I assume this is because the UNION ALL happens all at once, and not incrementally.

## Alternative Solutions

What I would really like to happen is to simplify the above equation, and/or transform it into an iterative function.

Bonus: If anyone cares to know the source of this information, it’s used to calculate MACRS depreciation for tax purposes.

## Proving a certain primitive recursive function exists

Assume $$f\colon ω × ω → ω$$ is a computable function. How can we prove that there is a primitive recursive function $$g\colon ω × ω → ω$$ where the following holds:

$$∀n [∃s(f(n, s) = 1) ↔ ∃k(g(n, k) = 1)]$$

So for every $$n$$, there is an $$s$$ such that $$f(n, s) = 1$$ if and only if there is a $$k$$ such that $$g(n, k) = 1$$.

## Find the k-th member of the recursive sequence

I have a recursive sequence: $$a_n = 5a_{n – 1} + 2a_{n-2} + 3$$, for $$n > 1$$. And I could return $$k-th$$ member in $$O(\log{k})$$ of sequence i.e. $$a_k$$.
I know how to get the formula of the $$k-th$$ member using the generating function method, but I need to find a more algorithmic solution.
For example, like this one.

## Calculating complexity for recursive algorithm with codependent relations

I wrote a program recently which was based on a recursive algorithm, solving for the number of ways to tile a 3xn board with 2×1 dominoes:

F(n) = F(n-2) + 2*G(n-1)

G(n) = G(n-2) + F(n-1)

F(0) = 1, F(1) = 0, G(0) = 0, G(1) = 1

I tried to calculate the complexity using methods I know such as recursion tree and expansion, but none resulted in any answer. Actually I had never come across such a recursion, where the relations are codependent.

Am I using the wrong methods, or maybe using the methods in a wrong way?
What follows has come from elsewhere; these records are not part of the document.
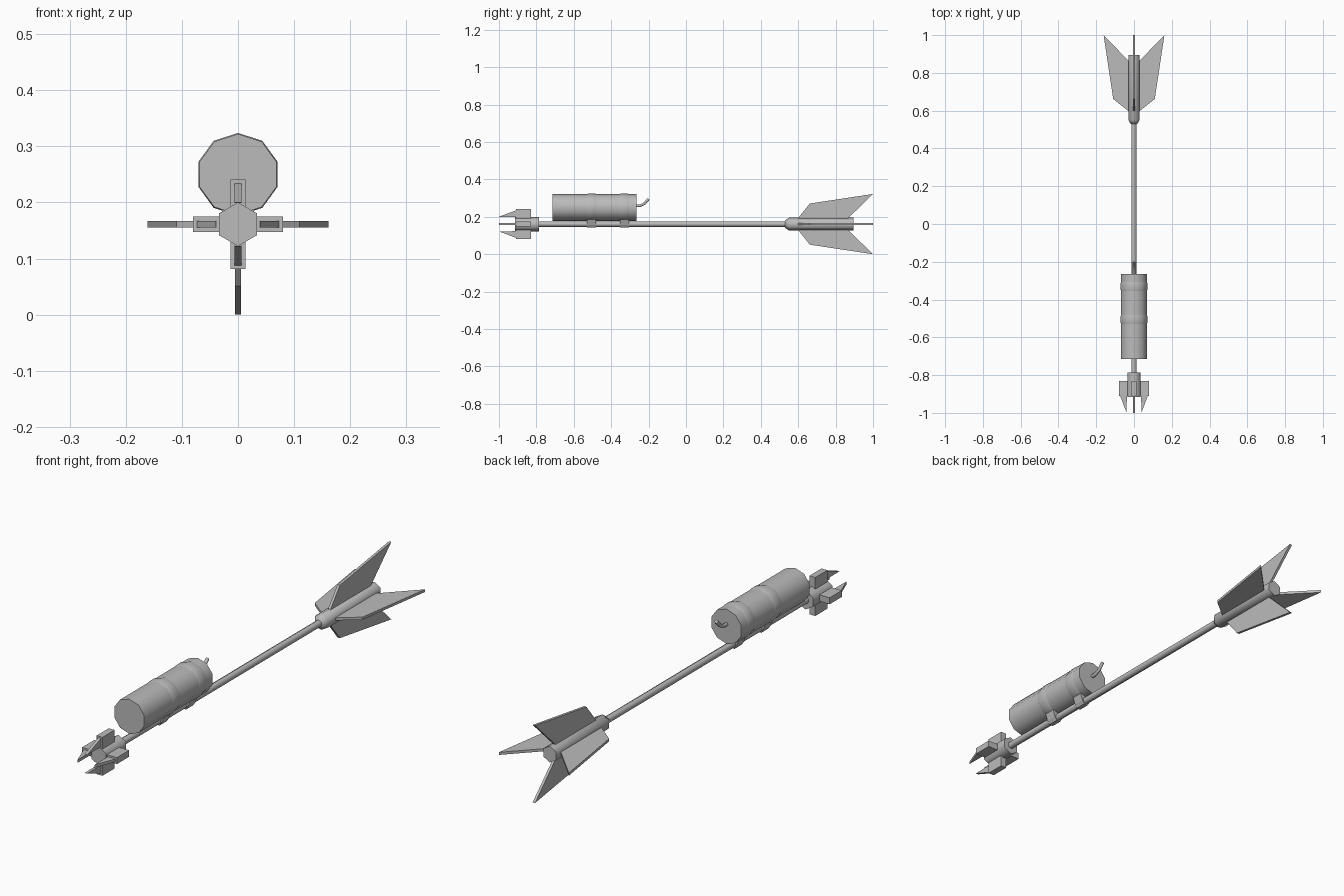
import bpy, bmesh, math
from mathutils import Matrix, Vector

if "Cube" in bpy.data.objects:
    bpy.data.objects.remove(bpy.data.objects["Cube"])

AXIS = 0.161       # height of the shaft axis
CAN_Z = 0.25       # height of the canister axis

grey = bpy.data.materials.new("plain grey")
grey.diffuse_color = (0.5, 0.5, 0.5, 1)
grey.use_nodes = True
grey.node_tree.nodes["Principled BSDF"].inputs["Base Color"].default_value = grey.diffuse_color


def finish(name, bm, smooth=None):
    bmesh.ops.recalc_face_normals(bm, faces=bm.faces)
    me = bpy.data.meshes.new(name)
    bm.to_mesh(me)
    bm.free()
    me.materials.append(grey)
    ob = bpy.data.objects.new(name, me)
    bpy.context.collection.objects.link(ob)
    if smooth:
        bpy.ops.object.select_all(action='DESELECT')
        ob.select_set(True)
        bpy.context.view_layer.objects.active = ob
        bpy.ops.object.shade_smooth_by_angle(angle=math.radians(smooth))
    return ob


def rod(name, stations, sides, z, smooth):
    """Closed rod along y from (y, radius) stations, one corner pointing up."""
    bm = bmesh.new()
    rings = []
    for y, r in stations:
        rings.append([bm.verts.new((r * math.sin(2 * math.pi * i / sides), y,
                                    z + r * math.cos(2 * math.pi * i / sides)))
                      for i in range(sides)])
    for a, b in zip(rings, rings[1:]):
        for i in range(sides):
            j = (i + 1) % sides
            bm.faces.new((a[i], a[j], b[j], b[i]))
    bm.faces.new(rings[0])
    bm.faces.new(rings[-1])
    return finish(name, bm, smooth)


def prism(bm, points, normal_axis, lo, hi):
    """Extrude a 2D outline along x ((y, z) points) or along y ((x, z) points)."""
    def co(p, d):
        return (d, p[0], p[1]) if normal_axis == 'x' else (p[0], d, p[1])
    a = [bm.verts.new(co(p, lo)) for p in points]
    b = [bm.verts.new(co(p, hi)) for p in points]
    bm.faces.new(a)
    bm.faces.new(b)
    n = len(points)
    for i in range(n):
        j = (i + 1) % n
        bm.faces.new((a[i], a[j], b[j], b[i]))


def four_around(name, outlines):
    """Four copies around the shaft of (radial outline, half thickness) plates."""
    for k, side in enumerate(("top", "right", "bottom", "left")):
        bm = bmesh.new()
        for pts, half in outlines:
            prism(bm, pts, 'x', -half, half)
        m = Matrix.Translation((0, 0, AXIS)) @ Matrix.Rotation(k * math.pi / 2, 4, 'Y')
        bmesh.ops.transform(bm, matrix=m, verts=bm.verts)
        finish(f"{name}_{side}", bm)


# Shaft, head hub and tail sleeve
rod("shaft", [(-0.80, 0.015), (0.56, 0.015)], 6, AXIS, 65)
rod("head_hub", [(-0.915, 0.039), (-0.785, 0.039)], 6, AXIS, 65)
rod("tail_sleeve", [(0.53, 0.02), (0.55, 0.034), (0.895, 0.034)], 6, AXIS, 65)

# Head prongs: block with a thin forward spike
four_around("prong", [
    ([(-0.91, 0.02), (-0.83, 0.02), (-0.83, 0.08), (-0.91, 0.08)], 0.0135),
    ([(-0.905, 0.038), (-0.905, 0.075), (-1.0, 0.039)], 0.006)])

# Swept tail fins
four_around("fin", [
    ([(0.59, 0.02), (0.662, 0.11), (1.0, 0.161), (0.865, 0.03), (0.85, 0.02)], 0.0055)])

# Canister
rod("canister", [(-0.715, 0.072), (-0.265, 0.072)], 10, CAN_Z, 40)

# Straps: thin band round the canister and a saddle holding the shaft
for n, y in enumerate((-0.505, -0.33), 1):
    rod(f"strap_band_{n}", [(y - 0.026, 0.0715), (y - 0.018, 0.0738),
                            (y + 0.018, 0.0738), (y + 0.026, 0.0715)], 10, CAN_Z, 40)
    bm = bmesh.new()
    prism(bm, [(-0.034, 0.20), (-0.018, 0.157), (-0.009, 0.143),
               (0.009, 0.143), (0.018, 0.157), (0.034, 0.20)], 'y', y - 0.024, y + 0.024)
    finish(f"strap_saddle_{n}", bm)

# Bent fuse at the back of the canister
path = [Vector(p) for p in ((0, -0.27, 0.258), (0, -0.243, 0.26),
                            (0, -0.222, 0.271), (0, -0.20, 0.295))]
bm = bmesh.new()
rings = []
for i, p in enumerate(path):
    t = (path[min(i + 1, 3)] - path[max(i - 1, 0)]).normalized()
    side = Vector((1, 0, 0))
    up = side.cross(t)
    rings.append([bm.verts.new(p + 0.008 * (side * math.cos(a) + up * math.sin(a)))
                  for a in (k * math.pi / 3 for k in range(6))])
for a, b in zip(rings, rings[1:]):
    for i in range(6):
        bm.faces.new((a[i], a[(i + 1) % 6], b[(i + 1) % 6], b[i]))
bm.faces.new(rings[0])
bm.faces.new(rings[-1])
finish("fuse", bm, 65)
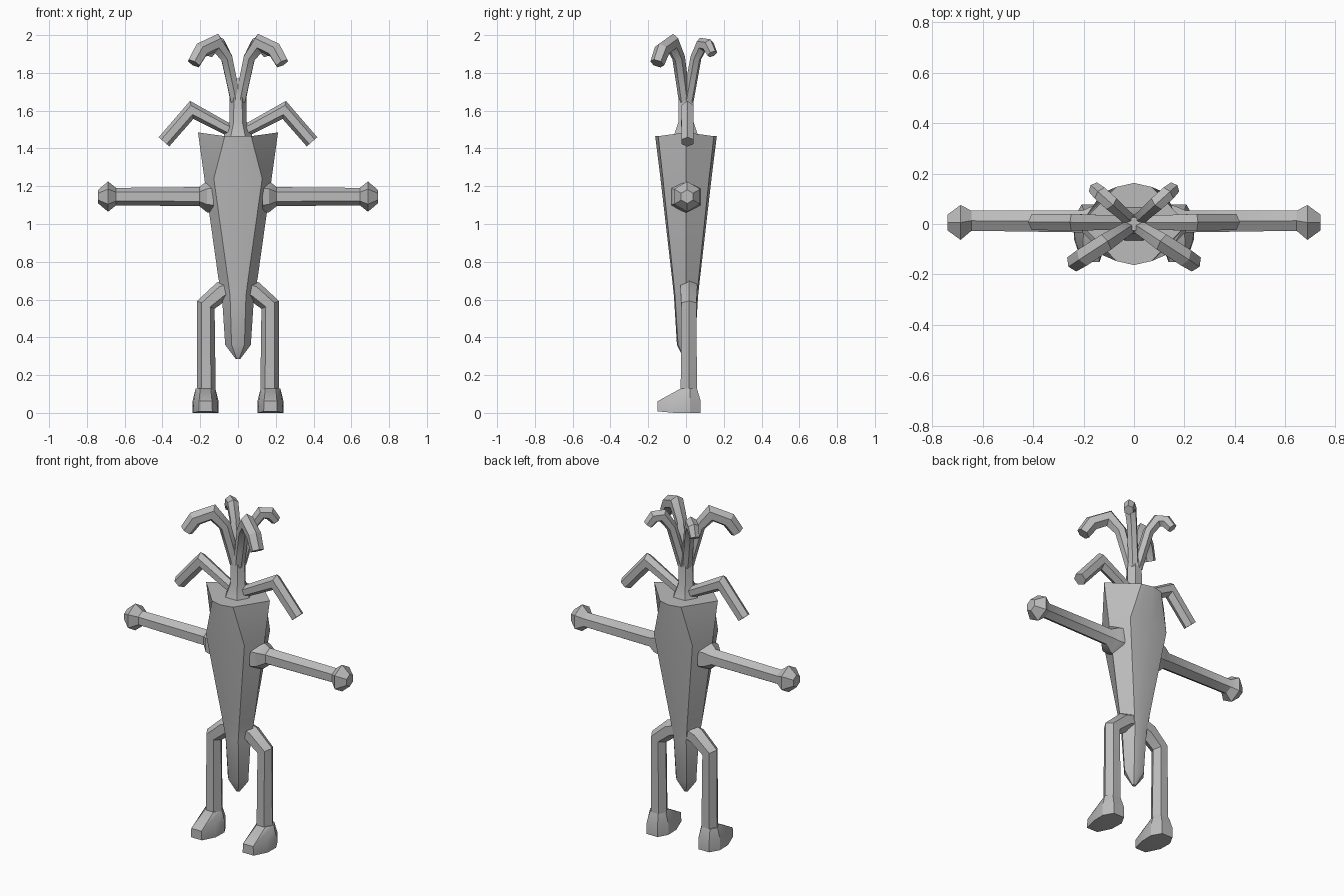
import bpy, bmesh, math
from mathutils import Vector

if "Cube" in bpy.data.objects:
    bpy.data.objects.remove(bpy.data.objects["Cube"])

grey = bpy.data.materials.new("plain grey")
grey.diffuse_color = (0.5, 0.5, 0.5, 1)
grey.use_nodes = True
grey.node_tree.nodes["Principled BSDF"].inputs["Base Color"].default_value = grey.diffuse_color


def finish(name, bm):
    """Turn a bmesh into a named object with sharp-edged smooth shading."""
    bmesh.ops.recalc_face_normals(bm, faces=bm.faces)
    mesh = bpy.data.meshes.new(name)
    bm.to_mesh(mesh)
    bm.free()
    mesh.materials.append(grey)
    ob = bpy.data.objects.new(name, mesh)
    bpy.context.collection.objects.link(ob)
    bpy.ops.object.select_all(action='DESELECT')
    ob.select_set(True)
    bpy.context.view_layer.objects.active = ob
    bpy.ops.object.shade_smooth_by_angle(angle=math.radians(30))
    return ob


def loft(name, rings):
    """Skin a list of equal-length point rings and cap both ends."""
    bm = bmesh.new()
    vs = [[bm.verts.new(p) for p in ring] for ring in rings]
    n = len(vs[0])
    for a, b in zip(vs, vs[1:]):
        for i in range(n):
            j = (i + 1) % n
            bm.faces.new((a[i], a[j], b[j], b[i]))
    bm.faces.new(vs[0][::-1])
    bm.faces.new(vs[-1])
    return finish(name, bm)


def limb(name, path, radii, side, turn=0.0):
    """Six-sided tube along a planar path; side is the plane's normal."""
    pts = [Vector(p) for p in path]
    side = Vector(side).normalized()
    rings = []
    for i, p in enumerate(pts):
        dirs = []
        if i > 0:
            dirs.append((p - pts[i - 1]).normalized())
        if i < len(pts) - 1:
            dirs.append((pts[i + 1] - p).normalized())
        t = sum(dirs, Vector()).normalized()
        up = t.cross(side).normalized()
        miter = 1 / max(0.7, t.dot(dirs[0]))
        r = radii[i]
        ring = []
        for k in range(6):
            a = turn + k * math.pi / 3
            ring.append(p + side * r * math.cos(a) + up * r * miter * math.sin(a))
        rings.append(ring)
    return loft(name, rings)


# Tapering root body: z, side reach, edge x, edge y, front reach, rim lift
rings = []
for z, w, ex, ey, f, lift in [(0.285, 0.012, 0.006, 0.008, 0.01, 0),
                              (0.36, 0.068, 0.034, 0.042, 0.048, 0),
                              (0.62, 0.085, 0.042, 0.058, 0.064, 0),
                              (0.72, 0.105, 0.055, 0.068, 0.075, 0),
                              (1.24, 0.178, 0.128, 0.122, 0.135, 0),
                              (1.465, 0.212, 0.07, 0.147, 0.163, 0.02)]:
    rings.append([(w, 0, z + lift), (ex, ey, z), (0, f, z), (-ex, ey, z),
                  (-w, 0, z + lift), (-ex, -ey, z), (0, -f, z), (ex, -ey, z)])
loft("body", rings)

# Central stalk
limb("stalk", [(0, 0, 1.44), (0, 0, 1.48), (0, 0, 1.54), (0, 0, 1.68), (0, 0, 1.77)],
     [0.085, 0.07, 0.046, 0.044, 0.03], (1, 0, 0))

for s, word in ((1, "right"), (-1, "left")):
    # Curled top leaves, front and back
    limb("front_leaf_" + word,
         [(s * x, -0.65 * x, z) for x, z in
          [(0.012, 1.65), (0.03, 1.74), (0.06, 1.88), (0.115, 1.958), (0.195, 1.92), (0.234, 1.85)]],
         [0.03, 0.032, 0.034, 0.041, 0.042, 0.038], (0.65 * s, 1, 0), math.pi / 6)
    limb("back_leaf_" + word,
         [(s * x, 0.9 * x, z) for x, z in
          [(0.012, 1.65), (0.03, 1.74), (0.058, 1.88), (0.095, 1.95), (0.13, 1.945), (0.155, 1.90)]],
         [0.03, 0.03, 0.03, 0.034, 0.034, 0.028], (-0.9 * s, 1, 0), math.pi / 6)

    # Drooping side leaves
    limb("side_leaf_" + word,
         [(0, 0.005, 1.475), (s * 0.07, 0.005, 1.51), (s * 0.245, 0.007, 1.604), (s * 0.392, 0.008, 1.435)],
         [0.03, 0.033, 0.038, 0.037], (0, 1, 0), math.pi / 6)

    # Arm with flared shoulder and faceted hand
    limb("arm_" + word,
         [(s * x, y, 1.145) for x, y in
          [(0.13, 0.0), (0.165, 0.0), (0.205, 0.01), (0.645, 0.013), (0.688, 0.006), (0.74, 0.006)]],
         [0.09, 0.082, 0.05, 0.046, 0.08, 0.036], (0, 1, 0), math.pi / 6)

    # Bent leg
    limb("leg_" + word,
         [(s * 0.03, 0.015, 0.665), (s * 0.085, 0.015, 0.645), (s * 0.17, 0.015, 0.572), (s * 0.168, 0.015, 0.11)],
         [0.05, 0.052, 0.046, 0.05], (0, 1, 0), math.pi / 6)

    # Foot: convex wedge with the toe to the front
    bm = bmesh.new()
    for x, y, z in [(0.068, 0.02, 0), (0.068, 0.02, 0.065), (0.052, 0.02, 0.13),
                    (0.036, 0.077, 0), (0.036, 0.077, 0.065), (0.028, 0.058, 0.13),
                    (0.028, -0.026, 0.13), (0.066, -0.06, 0), (0.062, -0.06, 0.065),
                    (0.036, -0.15, 0.008), (0.034, -0.15, 0.062)]:
        for m in (1, -1):
            bm.verts.new((s * 0.172 + m * x, y, z))
    bmesh.ops.convex_hull(bm, input=bm.verts)
    bmesh.ops.dissolve_limit(bm, angle_limit=0.02, verts=bm.verts, edges=bm.edges)
    finish("foot_" + word, bm)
And if so, can anyone offer a solution?

## Time Complexity of Recursive Ray Tracing with respect to Depth

How does depth of ray tracing affect the run time (role in the complexity) of the recursive ray tracing algorithm with reflection and refraction?

How I have calculated it is, for each ray after intersection, it is split to 2 rays (one for reflection and one is the refracted ray), so the complexity with respect to depth would be exponential time ~O(2^D) for the ray tracing depth D. And for the image resolution of M*N, the complexity would be O(M.N.2^D).

Would you confirm these results, or am I missing something?